St Cross Church, Knutsford, from the southeast
St Cross Church, Knutsford is located in Cheshire
St Cross Church, Knutsford
St Cross Church, Knutsford
Location in Cheshire
Coordinates: 53°18′12″N 2°22′01″W / 53.3034°N 2.3670°W / 53.3034; -2.3670
OS grid reference SJ 756,786
Location Knutsford, Cheshire
Country England
Denomination Anglican
Website St Cross, Knutsford
History
Dedication Holy Cross
Architecture
Status Parish church
Functional status Active
Heritage designation Grade II*
Designated 15 January 1974
Architect(s) Paley and Austin
Architectural type Church
Style Gothic Revival
Specifications
Materials Brick with terracotta dressings and stone parapet
Roof of red tiles and lead
Administration
Parish St Cross, Cross Town
Deanery Knutsford
Archdeaconry Macclesfield
Diocese Chester
Province York
Clergy
Vicar(s) Revd. Jayne Shepherd
Curate(s) Revd. Trish Cope
Laity
Churchwarden(s) Judith Broughton, Bill Moore

St Cross Church, Knutsford, is in the town of Knutsford, Cheshire, England. It is designated by English Heritage as a Grade II* listed building,[1] in the deanery of Knutsford, the archdeaconry of Macclesfield, and the diocese of Chester.[2] It is an active Anglican parish church, with three services every Sunday, a midweek Eucharist each Wednesday, and Morning Prayer most weekdays.[3] The Parish Electoral Roll is 126, and about a hundred people attend Sunday morning services.[4]

History[edit]

The original church was dedicated in February 1858.[5] The main part of the present church was built between 1880 and 1881 to a design by the Lancaster architects Paley and Austin.[6] The tower was finished in 1887,[7] and the church was completed in 1889 with the addition of the aisles.

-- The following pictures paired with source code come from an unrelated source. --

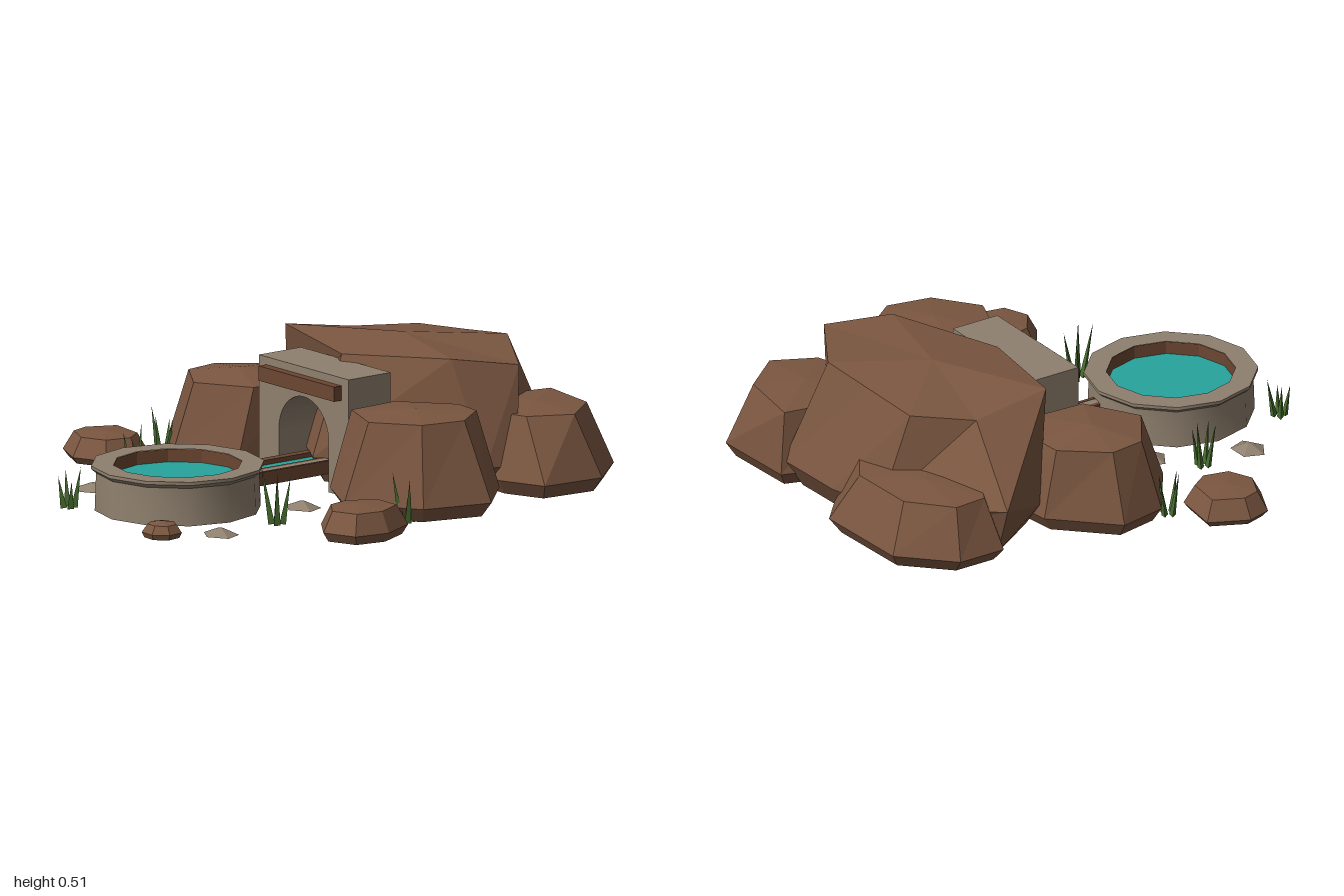
import * as THREE from 'three';
import { toCreasedNormals } from 'three/addons/utils/BufferGeometryUtils.js';

const mat = (name, color, flatShading = true, side = THREE.DoubleSide) =>
  Object.assign(new THREE.MeshStandardMaterial({ color, flatShading, side }), { name });

export function createModel() {
  const model = new THREE.Group();
  model.name = 'rockSpring';
  const rockBrown = mat('rockBrown', 0x7a5640);
  const stoneGrey = mat('stoneGrey', 0x8f806e, false);
  const woodBrown = mat('woodBrown', 0x6c4631);
  const waterTeal = mat('waterTeal', 0x27a49d, true, THREE.FrontSide);
  const grassGreen = mat('grassGreen', 0x466c2e);

  const add = (name, geo, material, x = 0, y = 0, z = 0, parent = model) => {
    const m = new THREE.Mesh(geo, material);
    m.name = name;
    m.position.set(x, y, z);
    parent.add(m);
    return m;
  };
  const box = (name, material, w, h, d, x, y, z) =>
    add(name, new THREE.BoxGeometry(w, h, d), material, x, y, z);

  // Faceted boulder shell, open below: tucked-in foot, wide ring, top ring, low peak.
  // Ring points are [x, z] or [x, z, y], running from +x towards +z.
  function boulder(name, wide, top, yWide, yTop, peak, tuck = 0.87) {
    const [cx, cz] = peak;
    const n = wide.length;
    const rings = [
      wide.map(([x, z]) => [cx + (x - cx) * tuck, 0, cz + (z - cz) * tuck]),
      wide.map(([x, z, y = yWide]) => [x, y, z]),
      top.map(([x, z, y = yTop]) => [x, y, z]),
    ];
    const p = [];
    const tri = (...c) => c.forEach((v) => p.push(...v));
    for (let i = 0; i < n; i++) {
      const j = (i + 1) % n;
      for (let r = 0; r < 2; r++) {
        const a = rings[r], b = rings[r + 1];
        tri(a[i], b[i], a[j]);
        tri(a[j], b[i], b[j]);
      }
      tri(rings[2][i], [cx, peak[2], cz], rings[2][j]);
    }
    const g = new THREE.BufferGeometry();
    g.setAttribute('position', new THREE.Float32BufferAttribute(p, 3));
    g.computeVertexNormals();
    return add(name, g, rockBrown);
  }
  // Top ring drawn in from the wide ring
  const inset = (ring, [cx, cz], k) => ring.map(([x, z]) => [cx + (x - cx) * k, cz + (z - cz) * k]);

  // Large boulder behind the arch
  boulder('mainBoulder',
    [[0.59, -0.53], [0.56, -0.41], [0.02, -0.035], [-0.53, -0.36], [-0.69, -0.61, 0.2], [-0.22, -0.85], [0, -0.91], [0.3, -0.92]],
    [[0.54, -0.58, 0.46], [0.42, -0.36], [0.02, -0.17, 0.465], [-0.41, -0.25], [-0.4, -0.55, 0.44], [-0.25, -0.74, 0.45], [0, -0.76, 0.47], [0.22, -0.78]],
    0.1, 0.49, [0, -0.47, 0.503], 0.87);

  // Flanking boulders
  boulder('frontLeftBoulder',
    [[0.855, -0.2], [0.785, 0.06], [0.535, 0.23], [0.29, 0.1], [0.28, -0.18], [0.54, -0.4], [0.67, -0.385]],
    [[0.735, -0.17], [0.7, 0.0], [0.54, 0.12], [0.34, 0.04], [0.33, -0.17], [0.51, -0.32], [0.63, -0.31]],
    0.055, 0.345, [0.54, -0.1, 0.365]);
  boulder('frontRightBoulder',
    [[-0.26, -0.18], [-0.27, 0.08], [-0.49, 0.21], [-0.73, 0.04], [-0.77, -0.15], [-0.56, -0.36], [-0.4, -0.38]],
    [[-0.27, -0.2], [-0.28, 0.0], [-0.48, 0.12], [-0.66, 0.0], [-0.68, -0.14], [-0.55, -0.3], [-0.41, -0.31]],
    0.055, 0.31, [-0.49, -0.1, 0.335]);
  boulder('backLeftBoulder',
    [[0.765, -0.52], [0.59, -0.45], [0.35, -0.47], [0.2, -0.7], [0.28, -0.945], [0.615, -0.96], [0.785, -0.77]],
    [[0.62, -0.55], [0.56, -0.53], [0.38, -0.53], [0.27, -0.7], [0.31, -0.91], [0.57, -0.87], [0.7, -0.71]],
    0.055, 0.285, [0.48, -0.7, 0.3]);
  boulder('backRightBoulder',
    [[0, -0.9], [-0.12, -0.55], [-0.4, -0.48], [-0.68, -0.62], [-0.68, -0.81], [-0.5, -0.985], [-0.11, -1]],
    [[-0.07, -0.84], [-0.17, -0.6], [-0.4, -0.55], [-0.6, -0.65], [-0.61, -0.78], [-0.46, -0.91], [-0.19, -0.92]],
    0.05, 0.235, [-0.38, -0.76, 0.25]);

  // Small boulders around the pool
  const smallRight = [[-0.615, 0.265], [-0.645, 0.395], [-0.77, 0.45], [-0.91, 0.385], [-0.94, 0.29], [-0.87, 0.145], [-0.68, 0.17]];
  boulder('smallRightBoulder', smallRight, inset(smallRight, [-0.77, 0.3], 0.74), 0.025, 0.095, [-0.77, 0.3, 0.105]);
  const smallLeft = [[0.935, 0.34], [0.91, 0.475], [0.785, 0.525], [0.665, 0.44], [0.64, 0.33], [0.715, 0.195], [0.865, 0.195]];
  boulder('smallLeftBoulder', smallLeft, inset(smallLeft, [0.785, 0.35], 0.76), 0.035, 0.11, [0.785, 0.35, 0.12]);
  const pebble = Array.from({ length: 7 }, (_, i) => {
    const a = (i / 7) * Math.PI * 2 + 0.3;
    return [0.348 + 0.076 * Math.cos(a), 0.926 + 0.074 * Math.sin(a)];
  });
  boulder('pebbleBoulder', pebble, inset(pebble, [0.348, 0.926], 0.72), 0.02, 0.05, [0.348, 0.926, 0.06]);

  // Stone arch with a wooden beam
  const arch = new THREE.Shape();
  arch.moveTo(-0.262, 0);
  arch.lineTo(-0.145, 0);
  arch.lineTo(-0.145, 0.185);
  arch.absarc(0, 0.185, 0.145, Math.PI, 0, true);
  arch.lineTo(0.145, 0);
  arch.lineTo(0.262, 0);
  arch.lineTo(0.262, 0.44);
  arch.lineTo(-0.262, 0.44);
  add('stoneArch', new THREE.ExtrudeGeometry(arch, { depth: 0.195, bevelEnabled: false, curveSegments: 12 }),
    stoneGrey, 0.018, 0, -0.19);
  box('archBeam', woodBrown, 0.44, 0.055, 0.035, 0.018, 0.383, 0.022);

  // Water channel from the arch to the pool
  box('channelFloor', woodBrown, 0.17, 0.02, 0.4, 0.015, 0.06, 0.105);
  box('channelWater', waterTeal, 0.076, 0.015, 0.4, 0.003, 0.078, 0.105);
  box('channelRightSide', woodBrown, 0.035, 0.05, 0.4, -0.0525, 0.078, 0.105);
  box('channelLeftSide', woodBrown, 0.017, 0.045, 0.4, 0.0495, 0.076, 0.105);
  box('channelStoneEdge', stoneGrey, 0.03, 0.045, 0.4, 0.073, 0.076, 0.105);
  box('channelOuterBoard', woodBrown, 0.013, 0.05, 0.4, 0.0945, 0.075, 0.105);

  // Twelve-sided pool: wall with flared rim and foot, lining, base and water
  const pool = new THREE.Group();
  pool.name = 'pool';
  pool.position.set(0.017, 0, 0.59);
  model.add(pool);
  const profile = [[0.25, 0], [0.305, 0], [0.3, 0.14], [0.318, 0.155], [0.318, 0.167], [0.236, 0.167]];
  const wall = new THREE.LatheGeometry(profile.map((q) => new THREE.Vector2(...q)), 12);
  add('poolWall', toCreasedNormals(wall, 0.6), stoneGrey, 0, 0, 0, pool);
  add('poolLining', new THREE.CylinderGeometry(0.236, 0.236, 0.16, 12, 1, true), woodBrown, 0, 0.086, 0, pool);
  add('poolBase', new THREE.CylinderGeometry(0.252, 0.252, 0.01, 12), woodBrown, 0, 0.006, 0, pool);
  add('poolWater', new THREE.CylinderGeometry(0.235, 0.235, 0.01, 12), waterTeal, 0, 0.113, 0, pool);

  // Flat stones
  [[0.3, 0.235], [-0.265, 0.305], [-0.405, 0.645], [0.455, 0.74]].forEach(([x, z]) => {
    const geo = toCreasedNormals(new THREE.CylinderGeometry(0.012, 0.075, 0.025, 5), 0.1);
    add('flatStone', geo, stoneGrey, x, 0.0125, z).scale.z = 0.85;
  });

  // Grass tufts of thin leaning blades: x, z, height
  for (const [x, z, h] of [[-0.685, 0.1, 0.18], [-0.425, 0.43, 0.2], [0.445, 0.47, 0.22], [-0.235, 0.895, 0.15], [0.71, 0.08, 0.21]]) {
    const tuft = new THREE.Group();
    tuft.name = 'grassTuft';
    tuft.position.set(x, 0, z);
    model.add(tuft);
    for (let i = 0; i < 4; i++) {
      const a = i * 1.57 + x * 5;
      const len = h * (1 - 0.1 * ((i * 3) % 4));
      const blade = new THREE.ConeGeometry(0.014, len, 3).translate(0, len / 2, 0);
      const m = add('grassBlade', blade, grassGreen, Math.cos(a) * 0.02, 0, Math.sin(a) * 0.02, tuft);
      m.rotation.set(Math.sin(a) * 0.17, 0, -Math.cos(a) * 0.17);
    }
  }
  return model;
}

The final total cost was £7,580 (£730,000 in 2014).[8][9] The vestries were enlarged in 1906 by the successors in the practice, Austin and Paley.[10]

Architecture[edit]

Exterior[edit]

Knutsford swKrzyza3.jpg

It is built in brick with terracotta dressings in Perpendicular style. The roof is in red tiles and lead. Its plan consists of a nave with north and south aisles, a tower at the crossing, and a chancel with north and south chapels. A two-storey vestry is on the south, and a porch is to the west of the north aisle. The tower is in three stages with a four-light Decorated style window above which is a terracotta frieze. In the second stage are small square windows. The upper stage contains two-light bell openings and a blind traceried frieze. The parapet is of stone with pinnacles at the angles and in the centre of each side.[1]

Interior[edit]

Inside the church the north arcade has three bays, and the south arcade has two bays with the vestry occupying the western bay. The chancel screen and pulpit are both made from traceried timber. The organ occupies the chapel to the south of the chancel. On the south chancel wall is a sedilia with heavy terracotta Perpendicular tracery. In a wooden case on a pier of the south nave arcade is a low relief bronze sculpture dated 1607 depicting the Deposition from the Cross. Two of the stained glass windows were designed by Burne-Jones and made by Morris & Co. The west window is dated 1893 and depicts the Adoration of the Magi. The easternmost window in the south aisle is dated 1899 and shows the Good Samaritan.[1]

See also[edit]

References[edit]

Citations

  1. ^ a b c English Heritage. "Church of St Cross, Knutsford (1388414)". National Heritage List for England. Retrieved 4 August 2012. 
  2. ^ Knutsford, St Cross, Church of England, retrieved 13 October 2009 
  3. ^ St Cross, Knutsford, St Cross Church, Knutsford, retrieved 18 January 2008 
  4. ^ St Cross Annual Report, year ending 31 December 2009
  5. ^ Hartwell et al. 2011, p. 421.
  6. ^ Brandwood et al. 2012, p. 232.
  7. ^ Brandwood et al. 2012, p. 236.
  8. ^ UK CPI inflation numbers based on data available from Gregory Clark (2014), "What Were the British Earnings and Prices Then? (New Series)" MeasuringWorth.
  9. ^ Brandwood et al. 2012, p. 237.
  10. ^ Brandwood et al. 2012, p. 246.

Sources

External links[edit]